What really makes horror horrible is the wall that stands between us and the abused. In a slasher movie, for example, the violence is being perpetrated for your benefit — your amusement. This is happening because you need to be entertained. For horror fans, we either feel obligated to be horrified by others’ blasé attitude toward violence, or we can relax and laugh from irony and cynicism. Making Cthulu cute is part of this catharsis. By making fun of the terrifying it’s easier to cope with, and through Cthulu you can have Hitler-grade level of irony without having to explain why you made a Hitler doll. The Mayan saying, the sun in the sky is not the sun, means that the sun we see isn’t the sun god. We’re not actually dealing with Cthulu, (or Hitler, if you have a Hitler doll), but rather the fear, darkness, and absence of humanity that these images represent.

Just as we see the beauty in objects by setting them in harmony or contrast with their environment, we’re better able to cope with evil by setting it against comedy. The different beats — fear, horror, fear, horror – allow both experiences to come to the fore in all their glory. Cthulu represents both evil and community – a fascination with darkness, and a way to poke fun at it. In the end, Cthulu is as warm and cuddly as we are to ourselves – and that perception could change at any moment.

From even the greatest of horrors irony is seldom absent.
― H.P. Lovecraft

Blood is really warm,
it’s like drinking hot chocolate
but with more screaming
― Ryan Mecum

Moses saves, Jesus forgives, and Cthulu thinks you’d make a nice sandwich.” ― Tracy Nolan


The Best Stories Give Us Questions, Not Answers

I just watched Stephen Fry’s “Wagner & Me.” Over the course of the story, Fry tries to reconcile his love of Wagner’s music with the fact that Hitler felt much the same way. Fry mentioned that one of the things that made Hitler’s rallies so spectacular was that they incorporated staging on an operatic scale; as well as the massive emotional resonance of ultimate good fighting ultimate evil.
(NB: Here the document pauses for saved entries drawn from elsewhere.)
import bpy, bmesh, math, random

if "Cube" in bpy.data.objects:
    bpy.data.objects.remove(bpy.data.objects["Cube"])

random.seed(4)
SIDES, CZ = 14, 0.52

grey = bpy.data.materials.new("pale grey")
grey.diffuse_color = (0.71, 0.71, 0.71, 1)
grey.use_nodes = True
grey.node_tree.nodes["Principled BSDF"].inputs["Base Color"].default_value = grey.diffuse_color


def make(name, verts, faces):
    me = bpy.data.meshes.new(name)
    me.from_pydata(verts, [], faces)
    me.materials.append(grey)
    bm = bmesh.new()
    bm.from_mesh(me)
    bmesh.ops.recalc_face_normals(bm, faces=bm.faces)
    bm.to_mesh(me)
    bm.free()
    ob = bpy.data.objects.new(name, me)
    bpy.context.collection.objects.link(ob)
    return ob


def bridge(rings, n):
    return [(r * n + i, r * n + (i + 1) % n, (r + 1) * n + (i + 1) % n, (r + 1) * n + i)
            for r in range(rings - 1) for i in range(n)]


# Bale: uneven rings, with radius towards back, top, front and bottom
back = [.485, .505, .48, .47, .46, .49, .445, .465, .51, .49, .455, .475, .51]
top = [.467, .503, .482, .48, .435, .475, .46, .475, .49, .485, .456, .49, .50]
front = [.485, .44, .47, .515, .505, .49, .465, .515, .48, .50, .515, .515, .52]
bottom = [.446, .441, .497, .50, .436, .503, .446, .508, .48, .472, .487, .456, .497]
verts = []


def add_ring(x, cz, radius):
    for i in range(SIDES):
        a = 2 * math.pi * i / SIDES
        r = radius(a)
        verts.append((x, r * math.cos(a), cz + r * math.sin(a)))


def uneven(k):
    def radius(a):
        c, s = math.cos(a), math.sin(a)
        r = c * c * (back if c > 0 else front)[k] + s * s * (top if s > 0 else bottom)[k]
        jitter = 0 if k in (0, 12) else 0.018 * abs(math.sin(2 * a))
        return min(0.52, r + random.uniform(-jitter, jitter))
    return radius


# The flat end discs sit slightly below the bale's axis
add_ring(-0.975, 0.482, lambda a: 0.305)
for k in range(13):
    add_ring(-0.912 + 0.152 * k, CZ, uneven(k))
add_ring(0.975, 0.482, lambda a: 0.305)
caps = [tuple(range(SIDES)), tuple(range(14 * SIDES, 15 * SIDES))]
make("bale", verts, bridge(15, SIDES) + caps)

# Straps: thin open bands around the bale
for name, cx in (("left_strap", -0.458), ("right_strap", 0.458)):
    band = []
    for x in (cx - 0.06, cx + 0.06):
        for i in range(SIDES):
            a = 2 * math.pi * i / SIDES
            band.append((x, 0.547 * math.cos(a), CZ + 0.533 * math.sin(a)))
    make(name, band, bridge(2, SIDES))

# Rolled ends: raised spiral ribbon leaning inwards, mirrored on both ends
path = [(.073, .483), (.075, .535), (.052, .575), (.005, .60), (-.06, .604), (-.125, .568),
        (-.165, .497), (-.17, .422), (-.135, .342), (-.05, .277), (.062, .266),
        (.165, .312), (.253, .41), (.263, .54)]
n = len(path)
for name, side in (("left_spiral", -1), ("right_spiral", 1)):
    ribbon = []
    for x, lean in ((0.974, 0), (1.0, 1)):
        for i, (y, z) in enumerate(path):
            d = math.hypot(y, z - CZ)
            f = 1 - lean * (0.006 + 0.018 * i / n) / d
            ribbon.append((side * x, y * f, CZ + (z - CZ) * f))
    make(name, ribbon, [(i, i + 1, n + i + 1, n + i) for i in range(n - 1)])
In short, Hitler attempted to bring a story to life. It brought to mind other examples of how human beings try to take stories in their literal form and bring them into reality — and what happens when we’re handed the answers.

Stories  come to life most successfully as allegories and metaphors for reality. They capture a small slice of our world, neatly arranged and displayed for our pleasure.
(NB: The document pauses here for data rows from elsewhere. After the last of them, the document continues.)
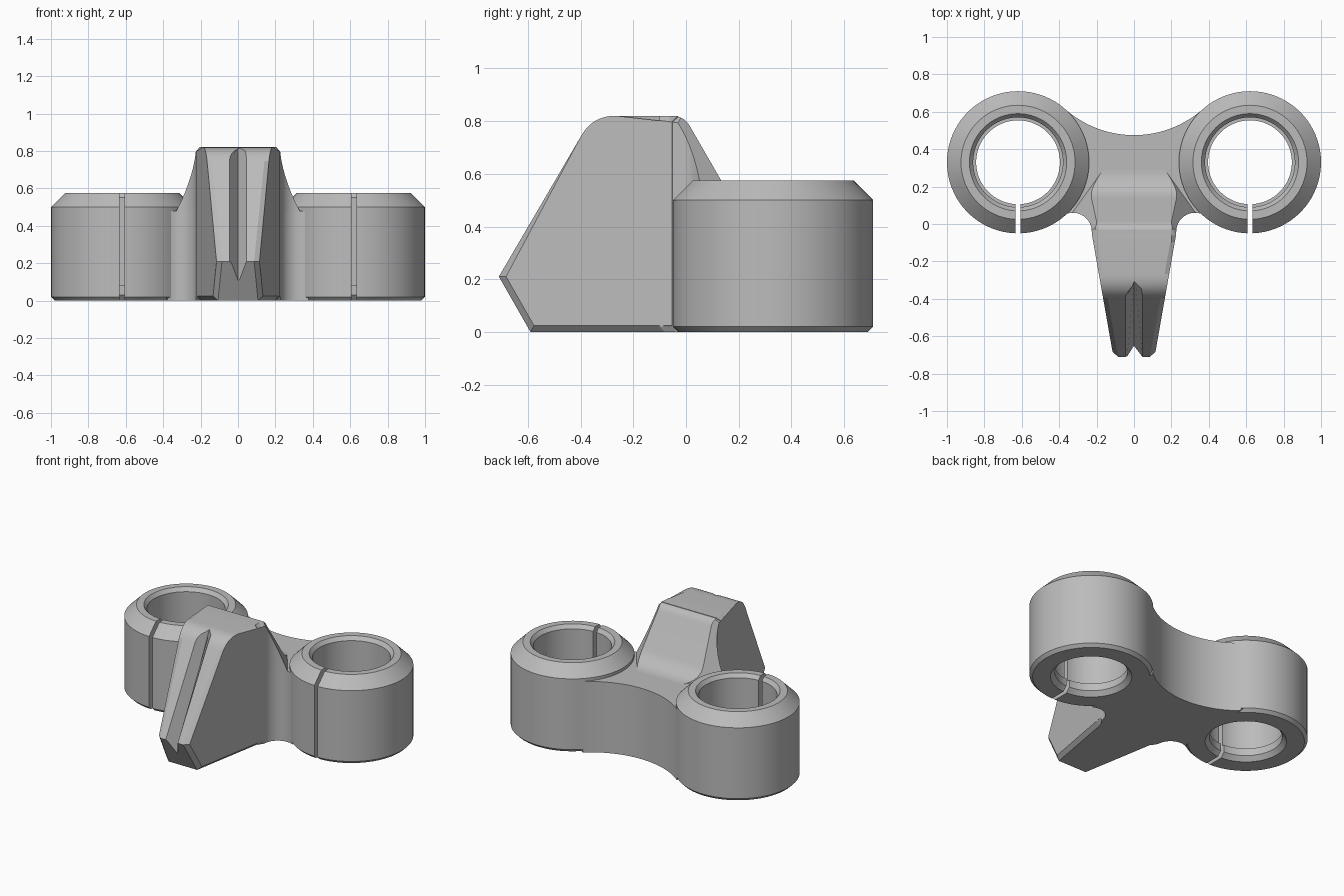
import bpy, bmesh
from math import sin, cos, asin, pi, radians, atan2
from mathutils import Vector

if "Cube" in bpy.data.objects:
    bpy.data.objects.remove(bpy.data.objects["Cube"])

grey = bpy.data.materials.new("plain grey")
grey.use_nodes = True
grey.diffuse_color = (0.5, 0.5, 0.5, 1)
grey.node_tree.nodes["Principled BSDF"].inputs["Base Color"].default_value = (0.5, 0.5, 0.5, 1)

RING_X, RING_Y, RING_R = 0.62, 0.33, 0.38
BRIDGE_Z = 0.48


def finish(name, bm):
    bmesh.ops.recalc_face_normals(bm, faces=bm.faces)
    mesh = bpy.data.meshes.new(name)
    bm.to_mesh(mesh)
    bm.free()
    mesh.materials.append(grey)
    obj = bpy.data.objects.new(name, mesh)
    bpy.context.collection.objects.link(obj)
    return obj


def loft(a, b):
    """Closed solid between two matching loops of points."""
    bm = bmesh.new()
    va, vb = [bm.verts.new(p) for p in a], [bm.verts.new(p) for p in b]
    caps = [bm.faces.new(va), bm.faces.new(vb)]
    for i in range(len(va)):
        j = (i + 1) % len(va)
        bm.faces.new((va[i], va[j], vb[j], vb[i]))
    return bm, caps


def bevel_caps(bm, caps, size):
    edges = list({e for f in caps for e in f.edges})
    bmesh.ops.bevel(bm, geom=edges, offset=size, segments=1, affect='EDGES', profile=0.5)


def combine(obj, other, operation):
    mod = obj.modifiers.new("combine", 'BOOLEAN')
    mod.operation, mod.object, mod.solver = operation, other, 'EXACT'
    bpy.context.view_layer.objects.active = obj
    bpy.ops.object.modifier_apply(modifier=mod.name)
    bpy.data.objects.remove(other)


def rounded(before, corner, after, size, n=10):
    """Soft corner between two straight runs."""
    c = Vector(corner)
    p = c + (Vector(before) - c).normalized() * size
    q = c + (Vector(after) - c).normalized() * size
    return [tuple(p * (1 - t) ** 2 + c * 2 * t * (1 - t) + q * t * t)
            for t in (i / n for i in range(n + 1))]


def arc(cx, cy, r, a0, a1, n=16):
    return [(cx + r * cos(a0 + (a1 - a0) * i / n), cy + r * sin(a0 + (a1 - a0) * i / n))
            for i in range(n + 1)]


def half_width(y):
    return 0.235 + 0.176 * y


# Clamp rings: split lathe with parallel slot walls
def clamp_ring(name, side):
    profile = [(0.36, 0), (RING_R, 0.02), (RING_R, 0.5), (0.305, 0.575), (0.26, 0.575),
               (0.24, 0.55), (0.24, 0.08), (0.224, 0.08), (0.224, 0.03), (0.25, 0)]
    bm, steps, columns = bmesh.new(), 80, []
    for i in range(steps + 1):
        column = []
        for r, z in profile:
            gap = asin(0.0125 / r)
            a = -pi / 2 + gap + (2 * pi - 2 * gap) * i / steps
            column.append(bm.verts.new((side * RING_X + r * cos(a), RING_Y + r * sin(a), z)))
        columns.append(column)
    for c, d in zip(columns, columns[1:]):
        for k in range(len(profile)):
            m = (k + 1) % len(profile)
            bm.faces.new((c[k], d[k], d[m], c[m]))
    bm.faces.new(columns[0])
    bm.faces.new(columns[-1])
    return finish(name, bm)


rings = [clamp_ring("left_clamp_ring", 1), clamp_ring("right_clamp_ring", -1)]

# Plan of the web joining the rings, right half then mirrored
fillet = (0.326, -0.04, 0.1)
to_ring = atan2(RING_Y - fillet[1], RING_X - fillet[0])
back_y, back_r = 1.03, 0.555
to_back = atan2(RING_Y - back_y, RING_X)
half = [(half_width(-0.1), -0.1)]
half += arc(*fillet, pi, to_ring)
half += [(0.35, 0.2), (0.32, RING_Y), (0.38, 0.5)]
half += arc(0, back_y, back_r, to_back, -pi / 2, 20)
outline = half + [(-x, y) for x, y in reversed(half[:-1])]

# Web slab with chamfered underside
bm, caps = loft([(x, y, 0) for x, y in outline], [(x, y, BRIDGE_Z) for x, y in outline])
bevel_caps(bm, caps[:1], 0.02)
web = finish("web", bm)

# Flared slope that runs from the prow top down to the web
crest, foot = (-0.008, 0.82), (0.188, BRIDGE_Z)
slope = [(-0.3, 0.3), (-0.3, 0.82)]
slope += rounded(slope[-1], crest, foot, 0.045)
slope += rounded(crest, foot, (0.6, BRIDGE_Z), 0.1)
slope += [(0.32, 0.3)]
bm, _ = loft([(x, y, 0.2) for x, y in outline], [(x, y, 1) for x, y in outline])
flare = finish("flare", bm)
bm, _ = loft([(-0.5, y, z) for y, z in slope], [(0.5, y, z) for y, z in slope])
combine(flare, finish("slope_cutter", bm), 'INTERSECT')

bm = bmesh.new()
bm.from_mesh(flare.data)
for s in (1, -1):
    for point, normal in (((0.215, -0.02, 0.8), (0.044, 0.0316, 0.0237)),
                          ((0.205, 0, 0.815), (1, 0, 1))):
        cut = bmesh.ops.bisect_plane(
            bm, geom=bm.verts[:] + bm.edges[:] + bm.faces[:], dist=1e-5,
            plane_co=(s * point[0], *point[1:]), plane_no=(s * normal[0], *normal[1:]),
            clear_outer=True)
        edges = [e for e in cut["geom_cut"] if isinstance(e, bmesh.types.BMEdge)]
        bmesh.ops.holes_fill(bm, edges=edges, sides=0)
bmesh.ops.recalc_face_normals(bm, faces=bm.faces)
bm.to_mesh(flare.data)
bm.free()

# Prow: tapered side profile with chamfered edges
tip, brow = (-0.71, 0.21), (-0.353, 0.82)
side = [tip] + rounded(tip, brow, (0, 0.82), 0.085)
side += [(-0.03, 0.82), (-0.03, 0), (-0.59, 0)]
bm, caps = loft([(-half_width(y), y, z) for y, z in side],
                [(half_width(y), y, z) for y, z in side])
bevel_caps(bm, caps, 0.024)
prow = finish("prow", bm)

# V groove down the front of the prow
face_dir = (Vector(brow) - Vector(tip)).normalized()
outward = Vector((-face_dir.y, face_dir.x)) * 0.2
deep_a, deep_b = Vector((-0.65, 0.11)), Vector((-0.31, 0.81))


def groove_section(t):
    rim = Vector(tip) + (Vector(brow) - Vector(tip)) * t
    deep = deep_a + (deep_b - deep_a) * t
    far = rim + outward
    return [(0, *deep), (0.045, *rim), (0.045, *far), (-0.045, *far), (-0.045, *rim)]


bm, _ = loft(groove_section(-0.3), groove_section(1.2))
combine(prow, finish("groove_cutter", bm), 'DIFFERENCE')

# Smooth the round walls, keep the chamfers crisp
for obj in rings + [web, flare, prow]:
    bpy.ops.object.select_all(action='DESELECT')
    obj.select_set(True)
    bpy.context.view_layer.objects.active = obj
    bpy.ops.object.shade_smooth_by_angle(angle=radians(20))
Longer stories, such as biographies or historical fiction, still lose a good chunk of their details and accuracy when translated into books and movies. The infinite complexity and interconnectivity of life never resolves in an emotionally satisfying way.
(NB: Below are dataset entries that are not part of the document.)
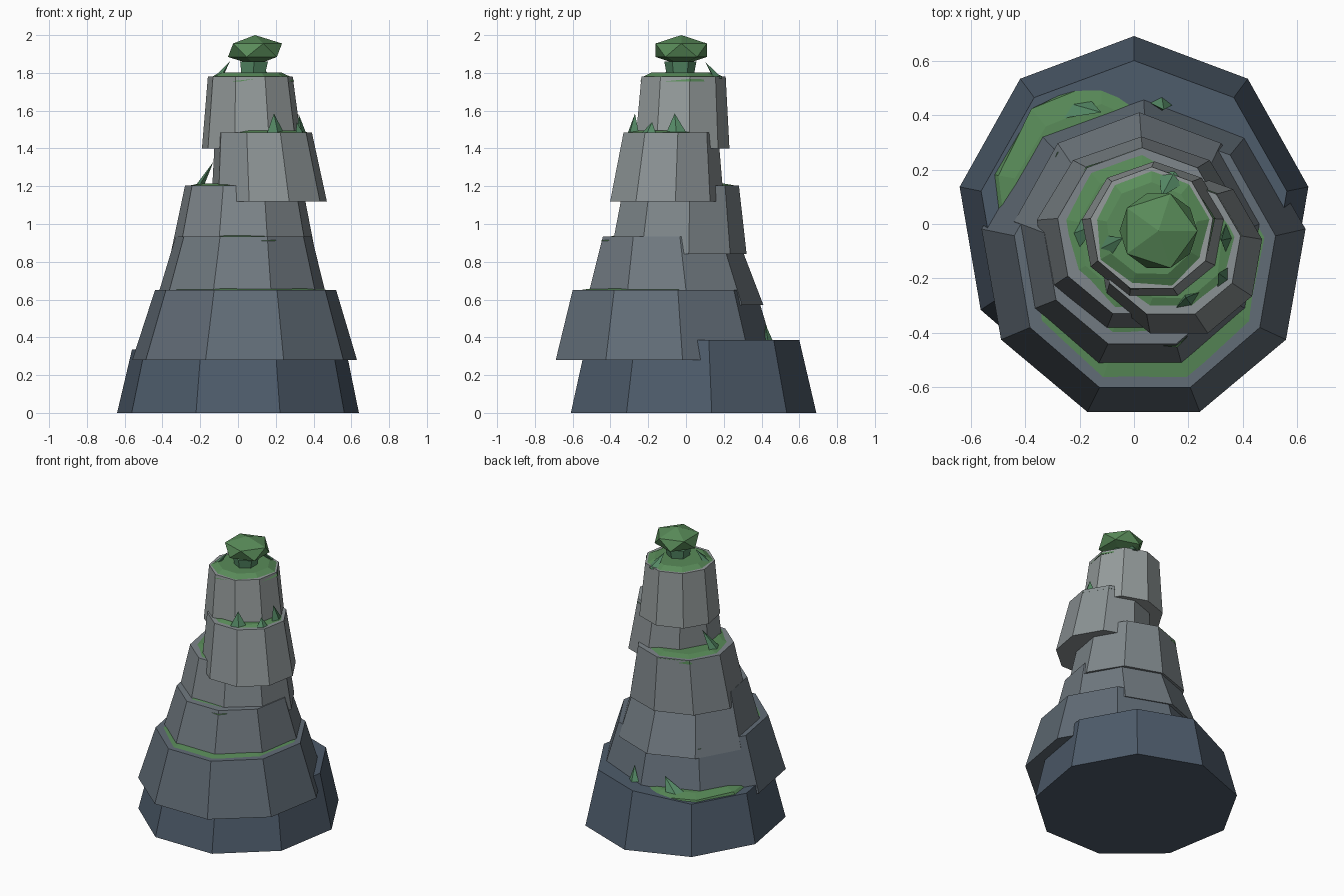
import bpy, math, random
from mathutils import Vector

if "Cube" in bpy.data.objects:
    bpy.data.objects.remove(bpy.data.objects["Cube"])

random.seed(4)
N = 9


def material(name, rgb):
    m = bpy.data.materials.new(name)
    m.diffuse_color = (*rgb, 1)
    m.use_nodes = True
    m.node_tree.nodes["Principled BSDF"].inputs["Base Color"].default_value = m.diffuse_color
    return m


def make(name, verts, faces, mat):
    me = bpy.data.meshes.new(name)
    me.from_pydata(verts, [], faces)
    me.materials.append(mat)
    ob = bpy.data.objects.new(name, me)
    bpy.context.collection.objects.link(ob)
    return ob


def ring(cx, cy, rx, ry, z, jitter=0.0, n=N):
    # nine-sided ring with one corner pointing to the back
    pts = []
    for i in range(n):
        a = math.pi / 2 + 2 * math.pi * i / n
        k = 1 + random.uniform(-jitter, jitter)
        pts.append(Vector((cx + rx * k * math.cos(a), cy + ry * k * math.sin(a), z)))
    return pts


def loft(name, rings, mat):
    n = len(rings[0])
    verts = [p for r in rings for p in r]
    faces = [tuple(reversed(range(n)))]
    for k in range(len(rings) - 1):
        for i in range(n):
            j = (i + 1) % n
            faces.append((k * n + i, k * n + j, (k + 1) * n + j, (k + 1) * n + i))
    faces.append(tuple(range((len(rings) - 1) * n, len(rings) * n)))
    return make(name, verts, faces, mat)


grass = material("grass", (0.10, 0.26, 0.10))
leaf = material("leaf", (0.09, 0.25, 0.13))

# rock tiers: (cx, cy, rx, ry, z) at bottom and top
tiers = [
    ((0, .02, .65, .67, 0), (0, .02, .57, .58, .385)),
    ((.035, -.123, .604, .603, .28), (.04, -.13, .487, .50, .65)),
    ((.02, -.075, .467, .485, .57), (.03, -.096, .365, .366, .935)),
    ((.027, -.05, .39, .371, .84), (.03, -.034, .315, .314, 1.205)),
    ((.165, -.11, .31, .31, 1.12), (.135, -.088, .26, .258, 1.485)),
    ((.075, -.028, .27, .258, 1.40), (.065, -.02, .228, .23, 1.78)),
]
lo, hi = Vector((.075, .105, .145)), Vector((.30, .33, .33))
for k, (b, t) in enumerate(tiers):
    mat = material(f"rock_{k + 1}", lo.lerp(hi, k / 5))
    top = ring(*t)
    if k == 0:  # the lowest ledge dips on its left side
        for p in top:
            p.z -= 0.05 * min(1, max(0, -p.x / 0.3))
    loft(f"rock_tier_{k + 1}", [ring(*b), top], mat)

    # ragged grass mat on each ledge
    cx, cy, rx, ry, z = t
    if k == 0:
        cx, cy, rx, ry, z = -.12, .11, .42, .43, .355
    lift = 0.022 if k == 5 else 0.01
    loft(f"grass_ledge_{k + 1}", [
        ring(cx, cy, rx * .98, ry * .98, z - .025, .06),
        ring(cx, cy, rx * .95, ry * .95, z - .005, .06),
        ring(cx, cy, rx * .75, ry * .75, z + lift, .03)], grass)

# leafy tufts: base point, tip point, half width
tufts = [
    ((-.11, -.09, 1.77), (-.04, -.05, 1.865), .05),
    ((.14, .17, 1.77), (.10, .10, 1.86), .05),
    ((.20, -.28, 1.47), (.19, -.27, 1.585), .06),
    ((.33, -.20, 1.47), (.31, -.18, 1.54), .05),
    ((.34, -.05, 1.47), (.32, -.06, 1.585), .06),
    ((-.21, -.04, 1.19), (-.13, .00, 1.33), .06),
    ((-.22, .42, .35), (-.12, .41, .45), .07),
    ((.10, .44, .37), (.11, .42, .47), .04),
]
for k, (b, t, w) in enumerate(tufts):
    b, t = Vector(b), Vector(t)
    out = Vector((b.x - .05, b.y + .05, 0)).normalized()
    side = Vector((-out.y, out.x, 0))
    verts = [b + side * w, b + out * .025, b - side * w, b - out * .025, t]
    make(f"grass_tuft_{k + 1}", verts,
         [(0, 3, 2, 1), (0, 1, 4), (1, 2, 4), (2, 3, 4), (3, 0, 4)], leaf)

# bush on the summit with its short stem
loft("bush_stem", [ring(.08, -.03, .07, .07, 1.78, 0, 6),
                   ring(.085, -.03, .085, .085, 1.86, 0, 6)], leaf)
bpy.ops.mesh.primitive_ico_sphere_add(subdivisions=1, radius=1, location=(.09, -.025, 1.92))
bush = bpy.context.object
bush.name = "summit_bush"
bush.scale = (.16, .16, .08)
bush.data.materials.append(grass)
When we accomplish a lifelong dream, we expect the curtains to roll when it’s over. They don’t. We go on. That makes for a crappy ‘ending.’

To achieve that emotional catharsis at the end of a story, the writer has to be reductionist. The idea of evil is reductionist. Life would be much easier if all that stood between us and Happily Ever After were one evil person or persons to be destroyed.

What makes stories resonant and compelling, what makes them linger in our hearts long after the telling’s done — are big uncomplicated seemingly universal ideas. Evil, love, goodness, honor, and joy are all things we want to share in and experience; but translating those ideas to reality in that form demands a high price. It’s romantic to hear someone would die or kill for you… but less so when you suddenly have a corpse on your hands.

Stories that can change the world are the ones that make us think about what we’ve just read/seen/heard. They make us consider what it would be like to be in that situation. They ask what life would be like with access to certain technologies. They ask what life would be like under different types of governments. They ask us how we can be braver, or more honest. They ask us not to kill dragons, but what does it mean to be a hero. The best stories don’t give us answers. They give us questions.

The mind is not a vessel to be filled, but a fire to be kindled.”
― Plutarch

If everybody is thinking alike, then somebody isn’t thinking.
— George S. Patton Jr.